Berliners are good at complaining. We ought to give them that. “Oh, the Internet was so slow on the U-Bahn today”, some would tell their colleagues. Others would complain about the authorities’ slow servers when they order documents online. But now complainers were proven wrong.

Compared to other federal states in Germany, Berlin is doing very well what its digitization is concerned. This is the outcome of a study called ‘Germany Index for Digitization’, delivered by the prominent Fraunhofer Institute.

In that study, Berlin got 102.5 digitization points and the first place. Hamburg and Bremen hit the second and third places with 88.5 and 79.8 points, respectively. Did we notice something here? The three digital hotspots of Germany are northern German city states. Interesting.

Brandenburg, the province which surrounds Berlin, got modest 60.2 points. Thuringia, another federal state in eastern Germany, has 50.2 points only and is therefore the least digital province in the Federal Republic of Germany, the land of cuckoo clocks, cherry tarts and vehicles with stars on their hoods.

In 2017, when the same study was conducted for the first time, Berlin had ended up on the second place. Now it overtook the former winner Hamburg at full throttle and crossed the finish line well ahead of those fish heads.

For their study, scientists at the institute looked at several aspects in each region, including the economy, research, the digitization of municipalities, services, the infrastructure, an what they called “aspects of digital life”.

In Hamburg, digital administration works far better than in the rest of Germany. This includes the conjunction between the authorities and the way information is being provided online. In this field, Berlin got the second place, North-Rhine Westphalia, Germany’s largest province, the third one.

There are big differences. Registering a new business online is an option in 37 percent of German municipalities. Handing in building applications online works in only 10 percent of them.

The minute the results of the ‘Germany Index for Digitization’, with Berlin as its winner, were announced, Murphy’s law had to kick in. At all branches of Berlin’s state’s Administrative Office for Citizens, a server problem arose.
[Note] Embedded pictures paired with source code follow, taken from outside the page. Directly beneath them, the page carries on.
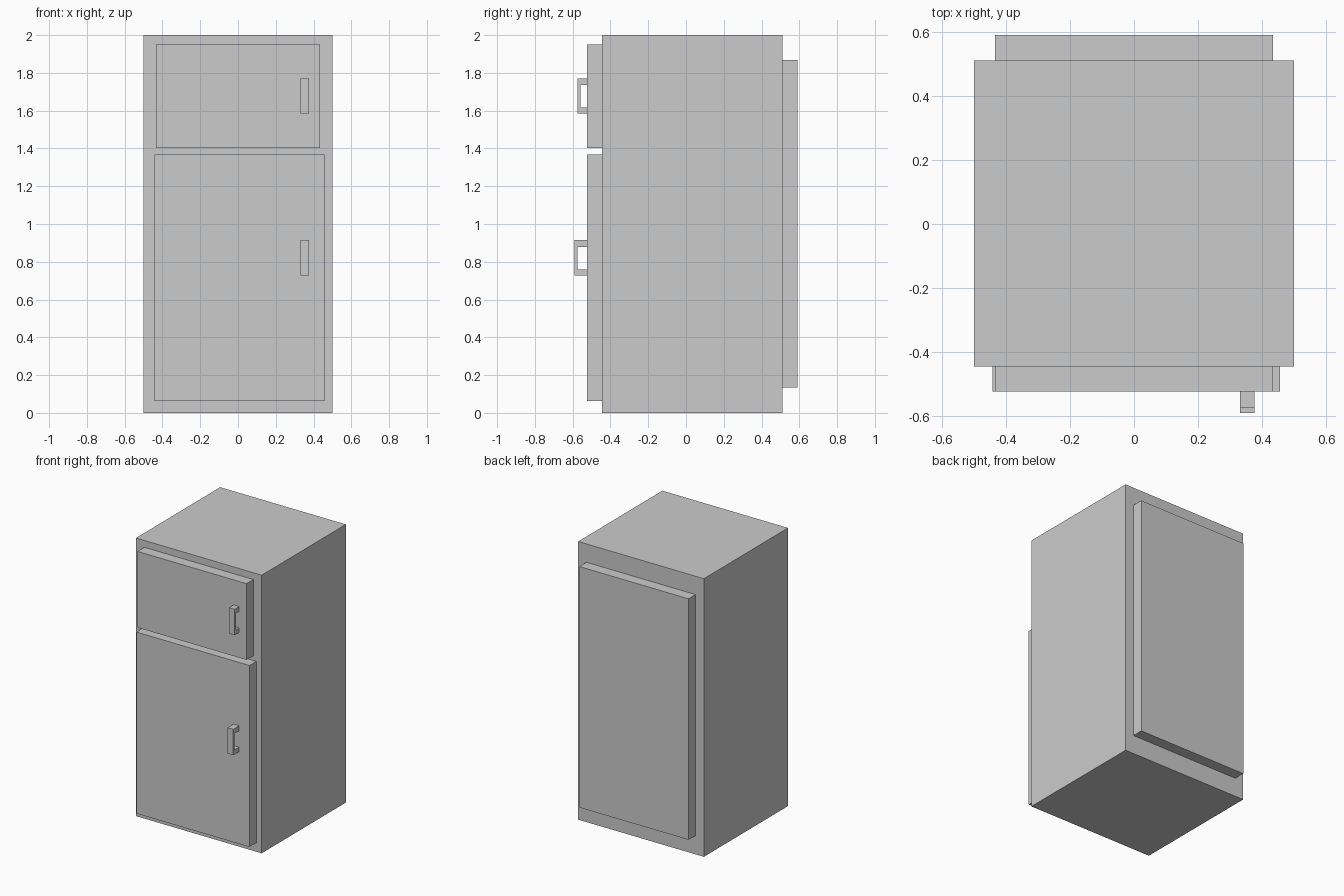
import bpy, bmesh

if "Cube" in bpy.data.objects:
    bpy.data.objects.remove(bpy.data.objects["Cube"])


def box(name, x0, x1, y0, y1, z0, z1):
    """Axis-aligned box given by its limits."""
    bm = bmesh.new()
    bmesh.ops.create_cube(bm, size=1)
    lo, hi = (x0, y0, z0), (x1, y1, z1)
    for v in bm.verts:
        v.co = [hi[i] if v.co[i] > 0 else lo[i] for i in range(3)]
    return finish(name, bm)


def handle(name, x0, x1, front, grip, door, z0, z1, h0, h1):
    """C-shaped side profile (y, z) extruded across x."""
    profile = [(door, z0), (front, z0), (front, z1), (door, z1),
               (door, h1), (grip, h1), (grip, h0), (door, h0)]
    bm = bmesh.new()
    face = bm.faces.new([bm.verts.new((x0, y, z)) for y, z in profile])
    ext = bmesh.ops.extrude_face_region(bm, geom=[face], use_keep_orig=True)
    verts = [g for g in ext["geom"] if isinstance(g, bmesh.types.BMVert)]
    bmesh.ops.translate(bm, verts=verts, vec=(x1 - x0, 0, 0))
    return finish(name, bm)


def finish(name, bm):
    bmesh.ops.recalc_face_normals(bm, faces=bm.faces)
    mesh = bpy.data.meshes.new(name)
    bm.to_mesh(mesh)
    bm.free()
    obj = bpy.data.objects.new(name, mesh)
    bpy.context.collection.objects.link(obj)
    return obj


FRONT, BACK, DOOR = -0.445, 0.511, -0.523

# Cabinet and rear panel
box("cabinet", -0.5, 0.5, FRONT, BACK, 0, 2)
box("back_panel", -0.434, 0.434, BACK, 0.591, 0.135, 1.868)

# Freezer and fridge doors
box("freezer_door", -0.434, 0.434, DOOR, FRONT, 1.403, 1.951)
box("fridge_door", -0.442, 0.457, DOOR, FRONT, 0.064, 1.369)

# Door handles
handle("freezer_handle", 0.331, 0.376, -0.575, -0.558, DOOR, 1.585, 1.771, 1.617, 1.737)
handle("fridge_handle", 0.331, 0.376, -0.591, -0.574, DOOR, 0.728, 0.914, 0.76, 0.878)
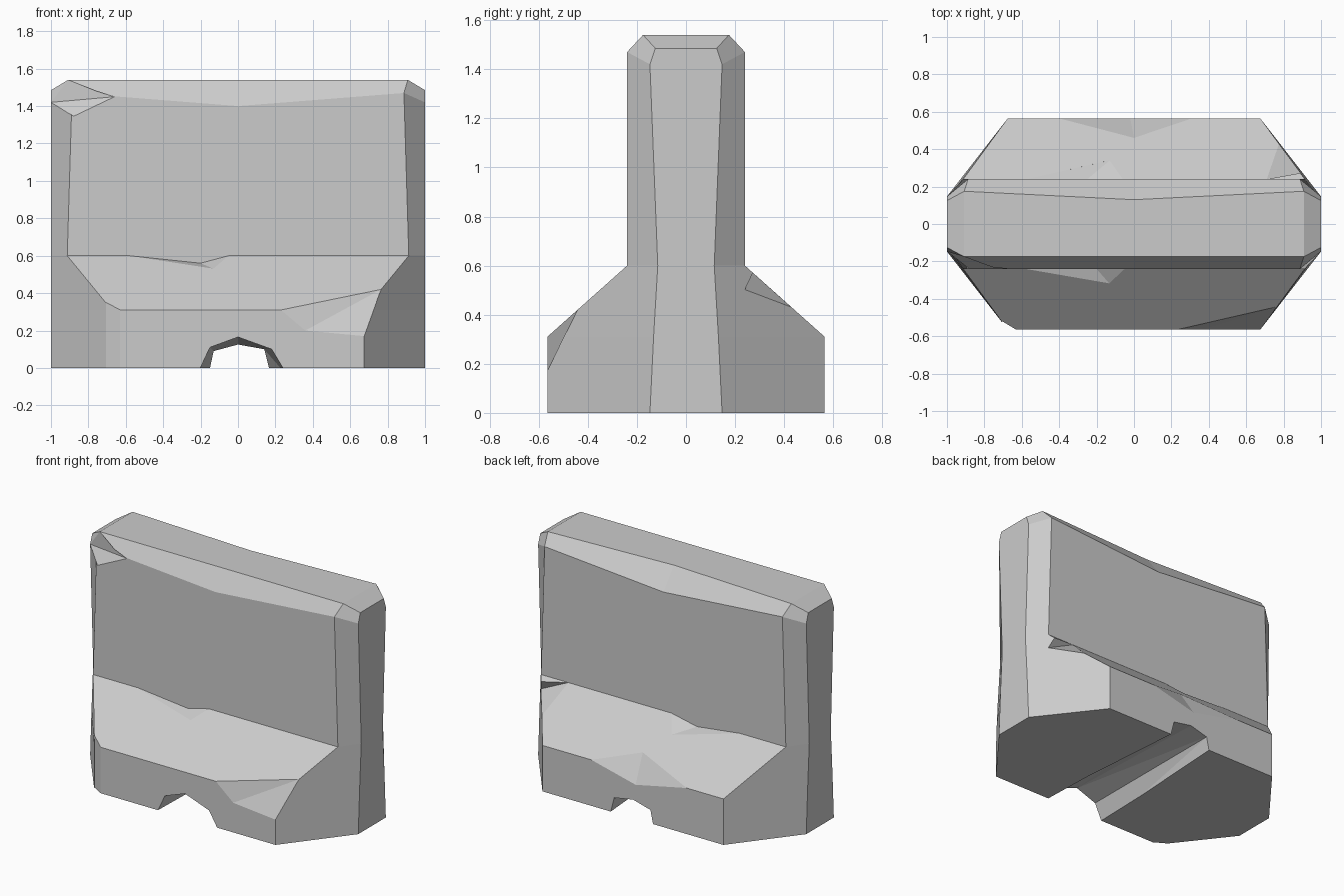
import bpy, bmesh

if "Cube" in bpy.data.objects:
    bpy.data.objects.remove(bpy.data.objects["Cube"])


def add_object(name, bm):
    bmesh.ops.recalc_face_normals(bm, faces=bm.faces)
    me = bpy.data.meshes.new(name)
    bm.to_mesh(me)
    bm.free()
    ob = bpy.data.objects.new(name, me)
    bpy.context.collection.objects.link(ob)
    return ob


def ring(bm, w, d, e, z_side, z_end, z_mid, mid_back):
    # ten-point plan outline with chamfered corners
    pts = [(w, -d, z_side), (1, -e, z_end), (1, e, z_end), (w, d, z_side),
           (0, mid_back, z_mid), (-w, d, z_side), (-1, e, z_end),
           (-1, -e, z_end), (-w, -d, z_side), (0, -d, z_mid)]
    return [bm.verts.new(p) for p in pts]


# Barrier body: stacked outlines from foot to top
bm = bmesh.new()
levels = [(.675, .565, .147, 0, 0, 0, .565),
          (.675, .565, .132, .31, .31, .31, .565),
          (.913, .24, .115, .60, .60, .60, .24),
          (.887, .24, .147, 1.47, 1.42, 1.40, .24),
          (.908, .175, .125, 1.54, 1.485, 1.54, .13)]
rings = [ring(bm, *lv) for lv in levels]
for a, b in zip(rings, rings[1:]):
    for i in range(10):
        j = (i + 1) % 10
        bm.faces.new((a[i], a[j], b[j], b[i]))
bm.faces.new(rings[0][::-1])
for idx in ((0, 1, 2, 3), (0, 3, 4, 5, 8, 9), (5, 6, 7, 8)):
    bm.faces.new([rings[-1][i] for i in idx])
barrier = add_object("concrete_barrier", bm)


def carve(points):
    # subtract the convex hull of the points from the barrier
    bm = bmesh.new()
    for p in points:
        bm.verts.new(p)
    bmesh.ops.convex_hull(bm, input=bm.verts)
    cutter = add_object("chip_cutter", bm)
    cutter.hide_render = True
    mod = barrier.modifiers.new("carve", 'BOOLEAN')
    mod.operation = 'DIFFERENCE'
    mod.solver = 'EXACT'
    mod.object = cutter
    bpy.context.view_layer.objects.active = barrier
    bpy.ops.object.modifier_apply(modifier=mod.name)
    bpy.data.objects.remove(cutter)


# Drain channel under the foot, wider at the front
front = [(-.225, -.05), (-.15, .11), (0, .165), (.18, .10), (.27, -.05)]
back = [(-.16, -.05), (-.13, .09), (0, .125), (.14, .10), (.178, -.05)]
carve([(x, -.57, z) for x, z in front] + [(x, .57, z) for x, z in back])

# Front foot: large right chip, left corner bevel
carve([(.23, -.565, .31), (.675, -.565, .17), (.765, -.442, .42),
       (.36, -.565, .20), (.75, -.66, .40)])
carve([(x, y, z) for z in (-.1, .5)
       for x, y in ((-.63, -.565), (-.705, -.52), (-.73, -.62))])

# Creases between slope and wall, front and back
carve([(-.58, -.24, .60), (-.20, -.24, .56), (-.05, -.24, .60),
       (-.13, -.32, .53), (-.2, -.32, .66)])
carve([(-.57, .24, .60), (-.25, .24, .56), (-.06, .24, .60),
       (-.13, .34, .51), (-.2, .34, .66)])

# Back foot: middle notch and right corner chip
carve([(-.40, .565, .31), (.31, .565, .31), (0, .46, .404),
       (-.02, .565, .23), (0, .65, .42)])
carve([(.71, .24, .60), (.92, .24, .50), (.775, .43, .43), (.97, .34, .65)])

# Broken top corner at front left
carve([(-.908, -.175, 1.54), (-1, -.147, 1.42), (-.66, -.24, 1.45),
       (-.88, -.24, 1.345), (-1.03, -.33, 1.52)])
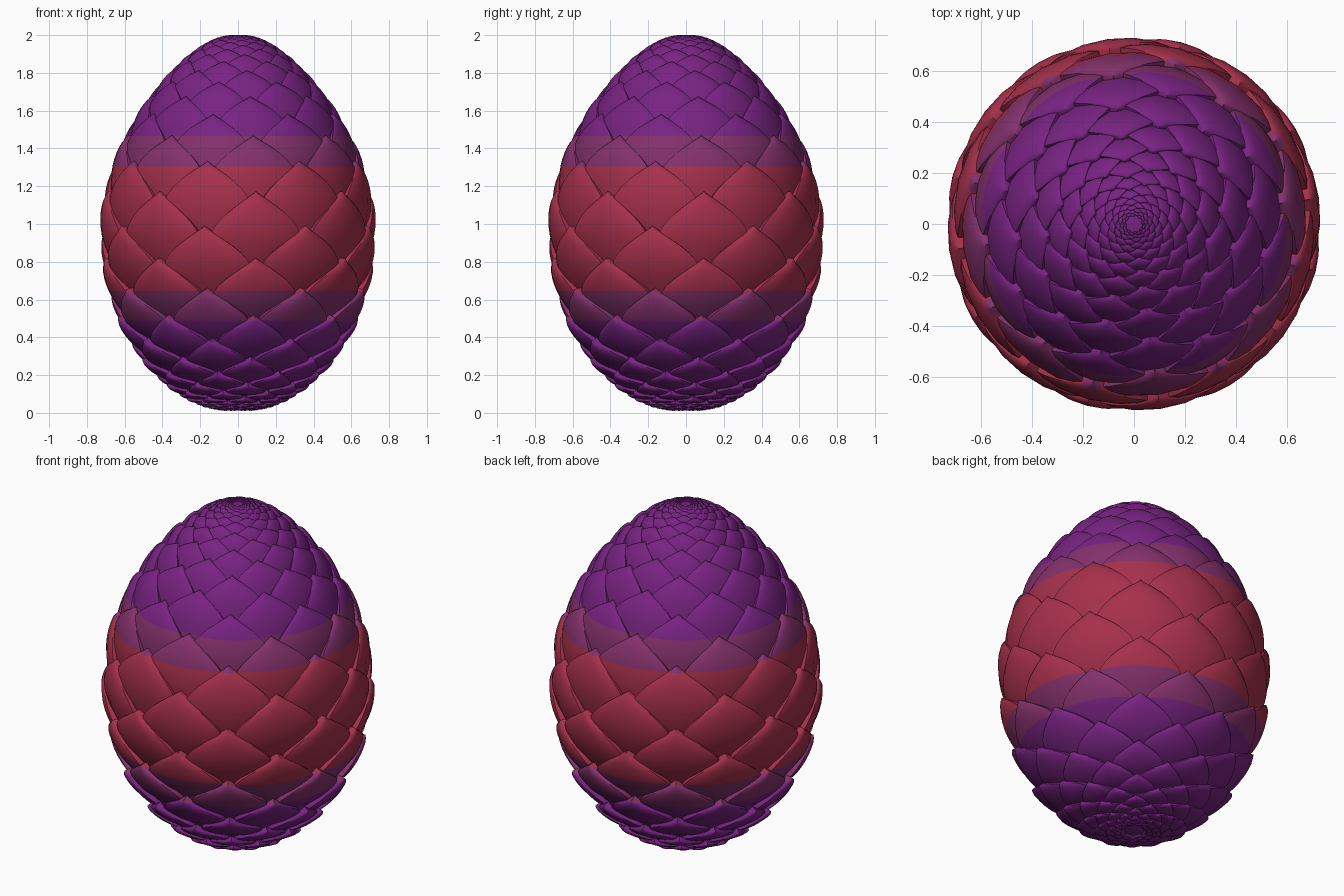
import bpy, bmesh, math

if "Cube" in bpy.data.objects:
    bpy.data.objects.remove(bpy.data.objects["Cube"])

R, MID, UP, DOWN = 0.69, 0.95, 1.048, 0.935   # egg radius, widest height, half heights
PER_ROW = 8
BANDS = (0.49, 0.645, 1.305, 1.465)            # heights where the colour changes


def srgb(r, g, b):
    lin = [((c / 255 + 0.055) / 1.055) ** 2.4 for c in (r, g, b)]
    return (*lin, 1.0)


def material(name, colour):
    m = bpy.data.materials.new(name)
    m.diffuse_color = srgb(*colour)
    m.use_nodes = True
    m.node_tree.nodes["Principled BSDF"].inputs["Base Color"].default_value = m.diffuse_color
    return m


MATS = [material("purple", (120, 35, 130)),
        material("plum", (132, 49, 108)),
        material("crimson", (166, 48, 75))]


def taper(s):
    """Narrow the egg towards the top, and slightly towards the bottom."""
    return 1 - (0.29 if s > 0 else 0.07) * s * s


def egg_point(az, y, h):
    """Point on the egg; y is a stretched latitude so scales shrink evenly to the poles."""
    th = math.atan(math.sinh(y))
    a = UP if th > 0 else DOWN
    c, s = math.cos(th), math.sin(th)
    nr, nz = c / R, s / a
    n = math.hypot(nr, nz)
    h *= c ** 0.8
    r = R * c * taper(s) + h * nr / n
    z = MID + a * s + h * nz / n
    return (r * math.sin(az), -r * math.cos(az), z)


def half_width(v):
    """Petal outline: narrow root, wide middle, pointed tip."""
    if v < 0.42:
        return 0.6 + 0.4 * math.sin(math.pi / 2 * v / 0.42)
    t = (v - 0.42) / 0.58
    return (1 - t * t) * (1 - 0.33 * t * t)


US = (-1, -1, -0.95, -0.82, -0.5, 0, 0.5, 0.82, 0.95, 1, 1)   # end columns form the rim
VS = (0, 0.15, 0.3, 0.42, 0.5, 0.58, 0.66, 0.74, 0.82, 0.89, 0.95, 0.98, 1.0)


def add_scale(bm, az0, tip_y, length, width):
    flare = 0.022 * min(1, max(0, -tip_y - 0.1) / 0.5)
    grid = []
    for v in VS:
        w = math.radians(width) * half_width(v)
        row = []
        for i, u in enumerate(US):
            h = -0.03 + 0.076 * math.sin(math.pi * 0.64 * v) + flare * v ** 3
            h -= 0.024 * abs(u) ** 3 * (1 - 0.4 * v)
            h -= 0.012 * max(0, (v - 0.85) / 0.15) ** 2
            if i in (0, len(US) - 1):
                h -= 0.03
            row.append(bm.verts.new(egg_point(az0 + u * w, tip_y - length * (1 - v), h)))
        grid.append(row)
    for a, b in zip(grid, grid[1:]):
        for i in range(len(US) - 1):
            bm.faces.new((a[i], a[i + 1], b[i + 1], b[i]))


def finish(bm, name):
    # cut at the band heights and colour faces by height
    bmesh.ops.remove_doubles(bm, verts=bm.verts[:], dist=1e-6)
    for z in BANDS:
        bmesh.ops.bisect_plane(bm, geom=bm.verts[:] + bm.edges[:] + bm.faces[:],
                               dist=1e-6, plane_co=(0, 0, z), plane_no=(0, 0, 1))
    for f in bm.faces:
        z = f.calc_center_median().z
        f.material_index = (0, 1, 2, 1, 0)[sum(z > b for b in BANDS)]
    me = bpy.data.meshes.new(name)
    bm.to_mesh(me)
    bm.free()
    for m in MATS:
        me.materials.append(m)
    ob = bpy.data.objects.new(name, me)
    bpy.context.collection.objects.link(ob)
    bpy.ops.object.select_all(action='DESELECT')
    ob.select_set(True)
    bpy.context.view_layer.objects.active = ob
    bpy.ops.object.shade_smooth_by_angle(angle=math.radians(50))


# smooth inner shell
bm = bmesh.new()
bmesh.ops.create_uvsphere(bm, u_segments=64, v_segments=48, radius=1)
for vert in bm.verts:
    x, y, z = vert.co
    k = (R - 0.012) * taper(z)
    vert.co = (x * k, y * k, MID + z * ((UP if z > 0 else DOWN) - 0.002))
finish(bm, "egg_shell")

# rows of scale tips, upward and downward from the middle
rows = {0: 0.038}
k, y = 0, 0.038
while y < 3.4:
    y += 0.15 + 0.025 * math.exp(-(y / 0.31) ** 2)
    k += 1
    rows[k] = y
k, y = 0, 0.038
while y > -2.8:
    y -= 0.178
    k -= 1
    rows[k] = y

# overlapping scales, every other row shifted by half a scale
bm = bmesh.new()
for k, y in rows.items():
    shift = 8 + (22.5 if k % 2 == 0 else 0)
    for i in range(PER_ROW):
        add_scale(bm, math.radians(shift + i * 360 / PER_ROW), y, 0.44, 20.5)
finish(bm, "egg_scales")
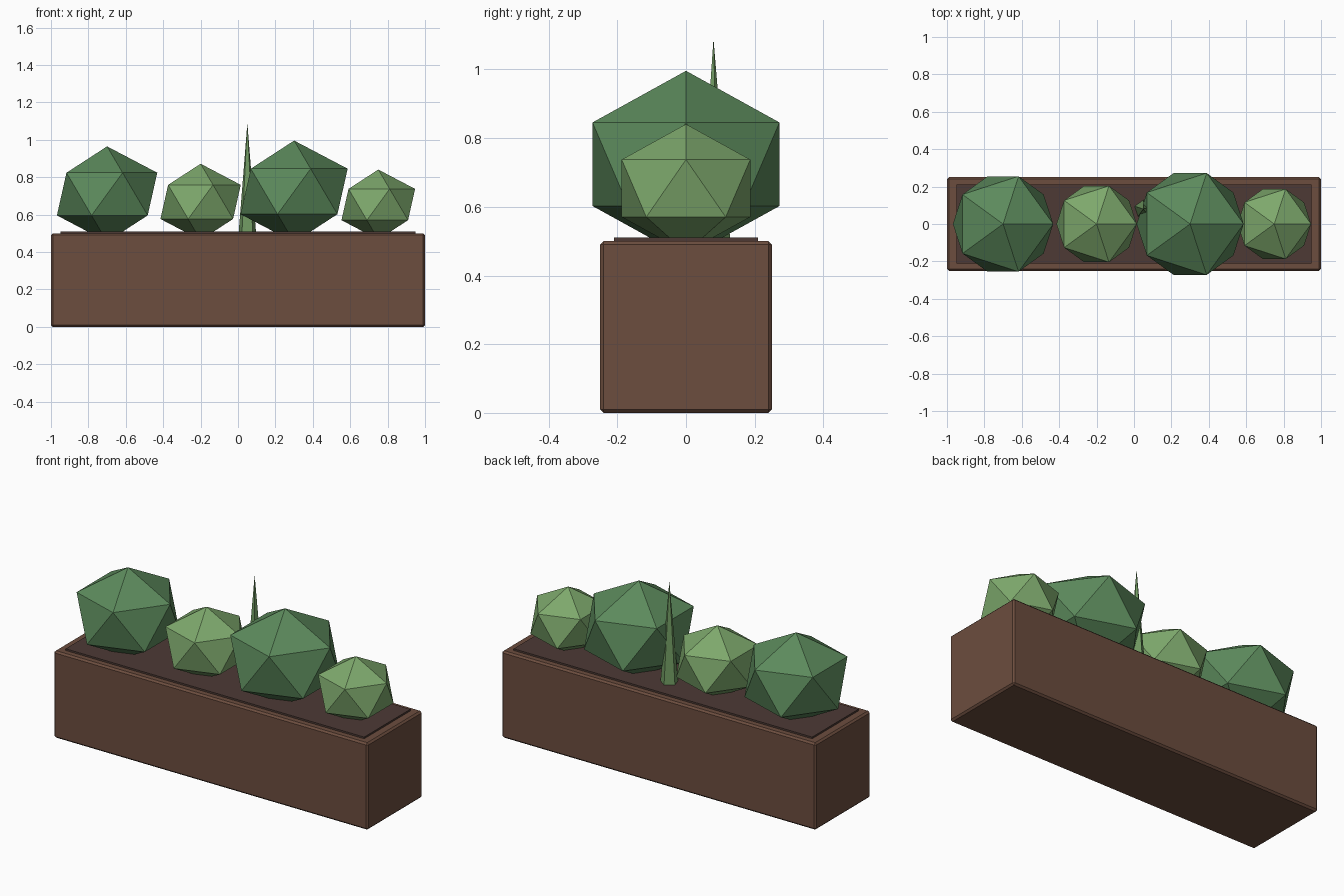
import bpy

if "Cube" in bpy.data.objects:
    bpy.data.objects.remove(bpy.data.objects["Cube"])


def material(name, rgb):
    # sRGB 0-255 to linear
    lin = [((c / 255 + 0.055) / 1.055) ** 2.4 for c in rgb]
    m = bpy.data.materials.new(name)
    m.diffuse_color = (*lin, 1)
    m.use_nodes = True
    m.node_tree.nodes["Principled BSDF"].inputs["Base Color"].default_value = m.diffuse_color
    return m


BROWN = material("planter brown", (108, 77, 62))
SOIL = material("dark soil", (77, 58, 53))
DARK = material("dark green", (92, 138, 92))
LIGHT = material("light green", (125, 168, 108))
SPIKE = material("spike green", (112, 154, 98))


def finish(name, mat):
    ob = bpy.context.object
    ob.name = name
    ob.data.materials.append(mat)
    return ob


def box(name, size, z, mat):
    bpy.ops.mesh.primitive_cube_add(size=1, location=(0, 0, z))
    ob = finish(name, mat)
    ob.scale = size
    bpy.ops.object.transform_apply(location=False, rotation=False, scale=True)
    return ob


# Planter box with slightly chamfered edges
planter = box("planter_box", (2, 0.5, 0.5), 0.25, BROWN)
bevel = planter.modifiers.new("chamfer", "BEVEL")
bevel.width = 0.01
bevel.segments = 1

# Soil slab standing just proud of the rim
box("soil", (1.9, 0.42, 0.04), 0.49, SOIL)

# Faceted bushes, slightly flattened and sunk into the soil
for i, (x, r, mat) in enumerate([(-0.7, 0.30, DARK), (-0.2, 0.24, LIGHT),
                                 (0.3, 0.32, DARK), (0.75, 0.22, LIGHT)], 1):
    bpy.ops.mesh.primitive_ico_sphere_add(subdivisions=1, radius=r,
                                          location=(x, 0, 0.5 + 0.7 * r))
    finish(f"bush_{i}", mat).scale.z = 0.85

# Thin pointed leaf behind the bushes
bpy.ops.mesh.primitive_cone_add(vertices=5, radius1=0.05, radius2=0, depth=0.6,
                                location=(0.05, 0.08, 0.79))
finish("spike_leaf", SPIKE)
Berlin’s authorities could not do anything and had to send hundreds of residents home.

According to a spokesperson for the Administrative Office, the issue affected the software program VOIS which is being used to register residents and to issue I.D.s and passports. In that ‘shituation’, city employees could not enter any data. The issue was resolved in the late morning on Monday.

On social media, quite a few Berliners complained, also because the same problem had appeared last Thursday, in the city known as Germany’s digitization master. Amen.